registration

[rej-uh-strey-shuh n]

noun


Origin of registration

1560–70; < Middle French < Medieval Latin registrātiōn- (stem of registrātiō). See registrate, -ion
Related formsreg·is·tra·tion·al, adjectivemis·reg·is·tra·tion, nounnon·reg·is·tra·tion, nounpre·reg·is·tra·tion, nounre·reg·is·tra·tion, nounsu·per·reg·is·tra·tion, nounun·der·reg·is·tra·tion, noun
Dictionary.com Unabridged Based on the Random House Unabridged Dictionary, © Random House, Inc. 2019


Examples from the Web for registration

Contemporary Examples of registration

Historical Examples of registration

  • And let the same rule be observed about the registration of the property of the metics.

    Laws

    Plato

  • "Let me see the registration slip from the Prefecture," he said, at last.

    The Destroyer

    Burton Egbert Stevenson

  • The poet's registration in the parish records at Stratford is dated April 26, 1564.

    William Shakespeare

    Samuel Levy Bensusan

  • The duration of the registration of a print, label or trade-mark is twenty years.

  • The 5c registration stamp, when the present supply is exhausted, will be withdrawn.


British Dictionary definitions for registration

registration

noun
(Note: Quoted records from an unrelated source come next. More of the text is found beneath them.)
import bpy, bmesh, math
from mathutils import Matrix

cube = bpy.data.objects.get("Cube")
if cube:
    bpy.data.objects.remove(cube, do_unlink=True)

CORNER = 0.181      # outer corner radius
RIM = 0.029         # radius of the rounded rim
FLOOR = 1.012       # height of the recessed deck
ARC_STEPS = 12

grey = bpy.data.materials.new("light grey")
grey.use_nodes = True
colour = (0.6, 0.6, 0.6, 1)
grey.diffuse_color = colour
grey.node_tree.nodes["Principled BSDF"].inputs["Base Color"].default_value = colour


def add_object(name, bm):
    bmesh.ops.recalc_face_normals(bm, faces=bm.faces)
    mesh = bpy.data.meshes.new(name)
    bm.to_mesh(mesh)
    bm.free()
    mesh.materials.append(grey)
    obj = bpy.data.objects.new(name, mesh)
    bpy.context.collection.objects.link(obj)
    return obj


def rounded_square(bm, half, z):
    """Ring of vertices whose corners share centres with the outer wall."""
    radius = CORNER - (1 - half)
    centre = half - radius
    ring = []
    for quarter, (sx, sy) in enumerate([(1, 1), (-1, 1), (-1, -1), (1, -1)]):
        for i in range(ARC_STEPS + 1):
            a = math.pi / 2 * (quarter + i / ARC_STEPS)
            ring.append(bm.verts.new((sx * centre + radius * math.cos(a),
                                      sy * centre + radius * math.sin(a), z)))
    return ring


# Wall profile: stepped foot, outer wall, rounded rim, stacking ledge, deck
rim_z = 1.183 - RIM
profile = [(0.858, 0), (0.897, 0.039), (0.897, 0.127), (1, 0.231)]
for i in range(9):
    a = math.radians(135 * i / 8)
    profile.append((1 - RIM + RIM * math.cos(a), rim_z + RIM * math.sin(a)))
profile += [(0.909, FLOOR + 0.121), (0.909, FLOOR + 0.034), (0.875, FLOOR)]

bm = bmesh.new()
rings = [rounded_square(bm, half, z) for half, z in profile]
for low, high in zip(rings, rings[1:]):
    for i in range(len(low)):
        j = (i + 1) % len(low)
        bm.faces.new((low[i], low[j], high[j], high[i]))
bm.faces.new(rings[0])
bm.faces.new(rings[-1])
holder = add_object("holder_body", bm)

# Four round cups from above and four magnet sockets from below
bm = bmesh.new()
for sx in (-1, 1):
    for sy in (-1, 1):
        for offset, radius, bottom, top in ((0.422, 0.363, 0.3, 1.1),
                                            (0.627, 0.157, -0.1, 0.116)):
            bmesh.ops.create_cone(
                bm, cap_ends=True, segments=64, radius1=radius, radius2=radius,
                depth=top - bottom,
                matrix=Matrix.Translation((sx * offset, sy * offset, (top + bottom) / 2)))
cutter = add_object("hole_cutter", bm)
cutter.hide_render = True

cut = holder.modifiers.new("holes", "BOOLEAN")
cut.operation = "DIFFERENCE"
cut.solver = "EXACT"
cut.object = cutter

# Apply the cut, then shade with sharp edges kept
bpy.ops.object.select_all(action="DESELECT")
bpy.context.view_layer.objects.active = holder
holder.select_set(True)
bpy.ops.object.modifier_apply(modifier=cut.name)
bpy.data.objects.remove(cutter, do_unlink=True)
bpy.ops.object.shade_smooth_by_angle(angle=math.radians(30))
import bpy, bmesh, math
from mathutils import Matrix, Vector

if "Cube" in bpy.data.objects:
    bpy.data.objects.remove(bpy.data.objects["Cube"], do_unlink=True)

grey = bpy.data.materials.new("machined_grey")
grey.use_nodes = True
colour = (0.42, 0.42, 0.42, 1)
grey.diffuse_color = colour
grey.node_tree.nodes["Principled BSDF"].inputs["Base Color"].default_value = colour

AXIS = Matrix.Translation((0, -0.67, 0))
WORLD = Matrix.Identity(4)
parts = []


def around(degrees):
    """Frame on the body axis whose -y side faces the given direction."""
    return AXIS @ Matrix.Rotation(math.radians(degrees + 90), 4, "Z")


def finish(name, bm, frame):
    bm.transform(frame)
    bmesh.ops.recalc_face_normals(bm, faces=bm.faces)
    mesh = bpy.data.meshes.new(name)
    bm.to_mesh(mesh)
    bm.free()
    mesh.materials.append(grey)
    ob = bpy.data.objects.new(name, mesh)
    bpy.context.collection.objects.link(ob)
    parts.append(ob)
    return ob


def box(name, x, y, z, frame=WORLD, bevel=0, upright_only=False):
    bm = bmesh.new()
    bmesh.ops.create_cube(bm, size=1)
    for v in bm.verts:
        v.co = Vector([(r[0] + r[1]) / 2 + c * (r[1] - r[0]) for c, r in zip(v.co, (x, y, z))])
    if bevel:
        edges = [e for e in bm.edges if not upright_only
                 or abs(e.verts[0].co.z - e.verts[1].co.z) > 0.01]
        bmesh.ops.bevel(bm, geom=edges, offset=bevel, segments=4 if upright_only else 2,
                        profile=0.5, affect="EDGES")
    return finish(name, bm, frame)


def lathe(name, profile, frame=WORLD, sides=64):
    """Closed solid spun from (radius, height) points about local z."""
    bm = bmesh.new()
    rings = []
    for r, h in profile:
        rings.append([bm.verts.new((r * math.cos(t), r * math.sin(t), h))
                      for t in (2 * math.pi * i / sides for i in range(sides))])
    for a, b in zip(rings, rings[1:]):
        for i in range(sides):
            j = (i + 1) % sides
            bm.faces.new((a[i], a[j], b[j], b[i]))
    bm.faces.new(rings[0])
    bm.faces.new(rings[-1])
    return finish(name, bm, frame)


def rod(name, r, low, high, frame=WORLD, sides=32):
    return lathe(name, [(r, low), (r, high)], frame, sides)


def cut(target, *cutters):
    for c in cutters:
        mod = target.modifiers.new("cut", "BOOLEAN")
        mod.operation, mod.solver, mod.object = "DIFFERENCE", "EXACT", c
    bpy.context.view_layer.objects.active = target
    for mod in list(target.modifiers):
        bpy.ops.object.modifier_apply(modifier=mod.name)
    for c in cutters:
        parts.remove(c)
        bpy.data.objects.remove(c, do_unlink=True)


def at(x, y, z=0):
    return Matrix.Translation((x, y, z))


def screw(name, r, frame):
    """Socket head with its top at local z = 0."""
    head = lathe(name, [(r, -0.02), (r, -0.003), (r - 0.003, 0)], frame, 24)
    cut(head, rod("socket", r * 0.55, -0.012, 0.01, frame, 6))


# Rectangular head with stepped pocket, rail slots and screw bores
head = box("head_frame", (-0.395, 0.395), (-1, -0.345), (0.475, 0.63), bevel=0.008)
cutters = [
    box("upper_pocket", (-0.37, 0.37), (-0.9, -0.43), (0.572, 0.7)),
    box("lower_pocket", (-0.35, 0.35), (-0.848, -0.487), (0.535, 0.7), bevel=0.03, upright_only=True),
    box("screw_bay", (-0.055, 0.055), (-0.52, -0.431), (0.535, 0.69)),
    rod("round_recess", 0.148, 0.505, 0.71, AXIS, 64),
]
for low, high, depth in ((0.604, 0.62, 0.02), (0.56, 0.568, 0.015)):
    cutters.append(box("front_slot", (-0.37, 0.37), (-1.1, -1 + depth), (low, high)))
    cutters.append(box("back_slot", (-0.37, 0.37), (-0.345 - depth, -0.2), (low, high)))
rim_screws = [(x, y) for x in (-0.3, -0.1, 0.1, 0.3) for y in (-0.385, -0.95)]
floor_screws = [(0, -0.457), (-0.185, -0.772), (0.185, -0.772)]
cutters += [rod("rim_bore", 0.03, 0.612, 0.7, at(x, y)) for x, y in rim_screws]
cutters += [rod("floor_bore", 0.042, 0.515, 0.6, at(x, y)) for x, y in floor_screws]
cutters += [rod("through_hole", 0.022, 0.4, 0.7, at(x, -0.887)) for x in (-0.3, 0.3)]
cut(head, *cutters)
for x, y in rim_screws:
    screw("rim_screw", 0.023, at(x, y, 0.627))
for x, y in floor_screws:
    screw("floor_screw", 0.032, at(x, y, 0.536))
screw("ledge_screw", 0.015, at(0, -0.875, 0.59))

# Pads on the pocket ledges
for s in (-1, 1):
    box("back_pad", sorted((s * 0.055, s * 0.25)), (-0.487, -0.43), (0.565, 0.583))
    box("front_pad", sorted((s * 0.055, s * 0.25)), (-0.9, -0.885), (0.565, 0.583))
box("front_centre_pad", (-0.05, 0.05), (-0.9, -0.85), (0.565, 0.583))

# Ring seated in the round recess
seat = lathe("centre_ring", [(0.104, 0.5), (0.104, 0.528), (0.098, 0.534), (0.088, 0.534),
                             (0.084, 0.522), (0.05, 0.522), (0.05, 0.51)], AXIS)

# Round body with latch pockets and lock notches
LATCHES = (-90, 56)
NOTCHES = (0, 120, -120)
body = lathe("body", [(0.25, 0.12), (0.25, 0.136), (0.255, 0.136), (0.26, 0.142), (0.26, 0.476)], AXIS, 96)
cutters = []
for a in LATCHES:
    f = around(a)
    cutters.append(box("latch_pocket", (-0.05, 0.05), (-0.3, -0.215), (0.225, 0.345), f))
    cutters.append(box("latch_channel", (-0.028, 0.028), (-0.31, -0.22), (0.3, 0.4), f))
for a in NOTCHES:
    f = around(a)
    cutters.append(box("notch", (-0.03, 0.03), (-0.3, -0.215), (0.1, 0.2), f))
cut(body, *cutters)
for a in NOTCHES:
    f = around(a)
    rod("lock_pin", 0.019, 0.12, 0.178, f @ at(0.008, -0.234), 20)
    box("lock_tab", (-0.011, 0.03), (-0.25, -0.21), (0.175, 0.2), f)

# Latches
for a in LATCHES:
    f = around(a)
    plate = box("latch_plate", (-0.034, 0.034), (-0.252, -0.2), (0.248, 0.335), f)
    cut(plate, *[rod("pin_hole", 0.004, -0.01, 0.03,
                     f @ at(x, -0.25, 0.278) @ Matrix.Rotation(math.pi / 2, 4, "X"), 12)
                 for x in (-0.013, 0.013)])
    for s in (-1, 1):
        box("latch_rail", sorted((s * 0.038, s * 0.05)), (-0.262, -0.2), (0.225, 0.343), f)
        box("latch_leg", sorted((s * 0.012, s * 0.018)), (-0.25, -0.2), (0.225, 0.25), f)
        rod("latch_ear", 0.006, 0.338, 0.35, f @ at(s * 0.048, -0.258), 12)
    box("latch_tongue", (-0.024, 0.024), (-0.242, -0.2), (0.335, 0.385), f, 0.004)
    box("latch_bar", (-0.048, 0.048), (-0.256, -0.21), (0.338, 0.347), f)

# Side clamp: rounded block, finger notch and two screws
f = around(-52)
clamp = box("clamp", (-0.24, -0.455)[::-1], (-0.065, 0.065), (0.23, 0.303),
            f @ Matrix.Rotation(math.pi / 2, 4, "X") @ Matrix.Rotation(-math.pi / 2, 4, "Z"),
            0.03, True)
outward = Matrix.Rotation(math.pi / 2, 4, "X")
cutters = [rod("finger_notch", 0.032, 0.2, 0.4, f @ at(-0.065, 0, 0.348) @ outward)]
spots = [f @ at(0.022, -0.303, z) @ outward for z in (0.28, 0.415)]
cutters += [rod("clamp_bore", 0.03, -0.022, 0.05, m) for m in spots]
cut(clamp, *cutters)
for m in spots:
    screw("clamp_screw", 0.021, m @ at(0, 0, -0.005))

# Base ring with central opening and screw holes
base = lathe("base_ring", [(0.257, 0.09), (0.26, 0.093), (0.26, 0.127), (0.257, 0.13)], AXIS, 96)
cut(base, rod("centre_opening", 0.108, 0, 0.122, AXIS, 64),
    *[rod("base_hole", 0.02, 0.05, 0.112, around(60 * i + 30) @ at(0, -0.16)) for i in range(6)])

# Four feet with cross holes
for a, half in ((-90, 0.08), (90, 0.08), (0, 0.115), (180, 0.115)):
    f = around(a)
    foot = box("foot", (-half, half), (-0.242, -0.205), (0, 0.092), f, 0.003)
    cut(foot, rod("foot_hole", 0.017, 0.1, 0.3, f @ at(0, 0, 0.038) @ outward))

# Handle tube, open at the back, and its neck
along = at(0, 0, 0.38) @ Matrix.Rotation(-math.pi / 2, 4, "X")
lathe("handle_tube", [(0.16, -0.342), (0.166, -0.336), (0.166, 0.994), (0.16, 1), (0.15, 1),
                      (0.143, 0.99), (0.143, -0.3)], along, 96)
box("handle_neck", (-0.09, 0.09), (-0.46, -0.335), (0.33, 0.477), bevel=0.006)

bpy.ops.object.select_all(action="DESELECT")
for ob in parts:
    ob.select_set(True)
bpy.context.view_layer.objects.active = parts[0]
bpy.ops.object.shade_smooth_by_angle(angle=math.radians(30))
  1. the act of registering or state of being registered
  2. (as modifier)a registration number
an entry in a register
a group of people, such as students, who register at a particular time
a combination of organ or harpsichord stops used in the performance of a piece of music
Australian
  1. a tax payable by the owner of a motor vehicle
  2. the period paid for
Derived Formsregistrational, adjective
Collins English Dictionary - Complete & Unabridged 2012 Digital Edition © William Collins Sons & Co. Ltd. 1979, 1986 © HarperCollins Publishers 1998, 2000, 2003, 2005, 2006, 2007, 2009, 2012

Word Origin and History for registration
n.

1560s, from Middle French registration and directly from Medieval Latin registrationem (nominative registratio) "a registering," noun of action from past participle stem of registrare (see register (v.)).

Online Etymology Dictionary, © 2010 Douglas Harper